> Data for this exercise
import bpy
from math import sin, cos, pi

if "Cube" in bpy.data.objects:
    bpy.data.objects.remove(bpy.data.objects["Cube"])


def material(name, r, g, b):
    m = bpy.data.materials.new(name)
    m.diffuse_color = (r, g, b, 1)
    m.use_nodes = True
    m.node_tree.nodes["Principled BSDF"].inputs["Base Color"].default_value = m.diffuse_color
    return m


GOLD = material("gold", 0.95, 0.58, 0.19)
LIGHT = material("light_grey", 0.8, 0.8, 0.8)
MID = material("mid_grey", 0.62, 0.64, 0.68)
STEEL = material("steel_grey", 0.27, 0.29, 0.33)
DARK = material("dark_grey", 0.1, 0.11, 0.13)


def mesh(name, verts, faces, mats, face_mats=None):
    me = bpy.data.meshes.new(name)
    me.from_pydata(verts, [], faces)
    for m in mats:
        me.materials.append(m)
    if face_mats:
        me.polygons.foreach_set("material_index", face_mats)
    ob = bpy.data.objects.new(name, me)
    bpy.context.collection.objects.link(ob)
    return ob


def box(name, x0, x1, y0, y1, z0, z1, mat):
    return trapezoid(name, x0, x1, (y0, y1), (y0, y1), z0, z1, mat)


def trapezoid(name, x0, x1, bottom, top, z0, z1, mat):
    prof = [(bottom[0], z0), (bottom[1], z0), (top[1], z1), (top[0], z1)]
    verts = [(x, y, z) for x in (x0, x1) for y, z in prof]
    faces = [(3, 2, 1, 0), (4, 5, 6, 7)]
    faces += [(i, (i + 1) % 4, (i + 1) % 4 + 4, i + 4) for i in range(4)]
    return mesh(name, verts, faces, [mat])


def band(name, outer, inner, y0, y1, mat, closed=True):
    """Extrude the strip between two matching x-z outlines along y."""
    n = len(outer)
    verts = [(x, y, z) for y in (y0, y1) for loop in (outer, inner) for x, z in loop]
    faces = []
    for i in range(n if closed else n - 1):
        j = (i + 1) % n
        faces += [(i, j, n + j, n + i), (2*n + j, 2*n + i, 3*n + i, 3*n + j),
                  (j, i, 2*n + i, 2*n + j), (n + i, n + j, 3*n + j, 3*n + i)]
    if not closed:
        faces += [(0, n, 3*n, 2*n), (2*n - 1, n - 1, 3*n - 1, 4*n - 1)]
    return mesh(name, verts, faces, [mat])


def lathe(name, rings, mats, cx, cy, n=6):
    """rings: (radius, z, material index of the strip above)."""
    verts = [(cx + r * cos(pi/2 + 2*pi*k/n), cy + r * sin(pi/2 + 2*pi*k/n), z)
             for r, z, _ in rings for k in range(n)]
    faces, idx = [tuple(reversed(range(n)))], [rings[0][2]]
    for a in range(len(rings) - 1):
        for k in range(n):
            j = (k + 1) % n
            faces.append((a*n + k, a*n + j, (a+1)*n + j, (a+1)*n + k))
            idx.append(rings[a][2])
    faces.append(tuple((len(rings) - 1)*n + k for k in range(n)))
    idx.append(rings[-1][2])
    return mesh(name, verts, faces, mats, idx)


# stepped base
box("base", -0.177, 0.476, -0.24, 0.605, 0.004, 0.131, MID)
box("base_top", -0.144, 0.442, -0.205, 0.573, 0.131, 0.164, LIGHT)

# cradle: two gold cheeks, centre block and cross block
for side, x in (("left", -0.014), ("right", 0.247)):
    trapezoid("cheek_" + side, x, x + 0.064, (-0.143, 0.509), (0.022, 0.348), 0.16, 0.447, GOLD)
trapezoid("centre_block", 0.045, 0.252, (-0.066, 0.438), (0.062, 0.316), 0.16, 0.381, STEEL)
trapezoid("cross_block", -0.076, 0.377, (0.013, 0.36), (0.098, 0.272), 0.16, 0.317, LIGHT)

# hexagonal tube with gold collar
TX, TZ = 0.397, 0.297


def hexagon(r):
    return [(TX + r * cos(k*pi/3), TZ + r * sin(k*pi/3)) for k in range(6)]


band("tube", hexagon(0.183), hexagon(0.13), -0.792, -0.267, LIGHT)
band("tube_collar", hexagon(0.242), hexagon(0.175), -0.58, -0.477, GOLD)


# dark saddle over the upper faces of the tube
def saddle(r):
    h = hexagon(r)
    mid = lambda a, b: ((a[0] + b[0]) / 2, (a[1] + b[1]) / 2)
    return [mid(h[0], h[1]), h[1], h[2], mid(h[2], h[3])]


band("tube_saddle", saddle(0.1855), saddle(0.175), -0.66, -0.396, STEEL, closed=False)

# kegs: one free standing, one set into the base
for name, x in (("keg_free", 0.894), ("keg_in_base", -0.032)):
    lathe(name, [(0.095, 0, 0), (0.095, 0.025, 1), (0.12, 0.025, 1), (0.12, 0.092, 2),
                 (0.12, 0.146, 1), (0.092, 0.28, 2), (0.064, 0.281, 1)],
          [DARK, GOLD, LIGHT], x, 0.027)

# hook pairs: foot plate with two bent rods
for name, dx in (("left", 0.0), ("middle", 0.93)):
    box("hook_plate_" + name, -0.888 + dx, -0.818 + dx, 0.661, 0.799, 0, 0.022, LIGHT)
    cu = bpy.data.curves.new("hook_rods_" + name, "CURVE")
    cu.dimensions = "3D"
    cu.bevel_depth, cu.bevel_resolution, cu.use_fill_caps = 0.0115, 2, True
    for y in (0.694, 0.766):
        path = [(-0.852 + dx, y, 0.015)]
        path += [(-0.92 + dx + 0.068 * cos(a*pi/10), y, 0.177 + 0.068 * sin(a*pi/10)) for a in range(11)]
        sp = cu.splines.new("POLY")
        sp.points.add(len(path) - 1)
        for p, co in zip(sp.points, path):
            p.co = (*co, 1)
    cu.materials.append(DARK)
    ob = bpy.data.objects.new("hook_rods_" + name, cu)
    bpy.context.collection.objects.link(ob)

> Work required
Give only the number of lines in the preceding material that contain the string "tuple".

> Completed exercise
2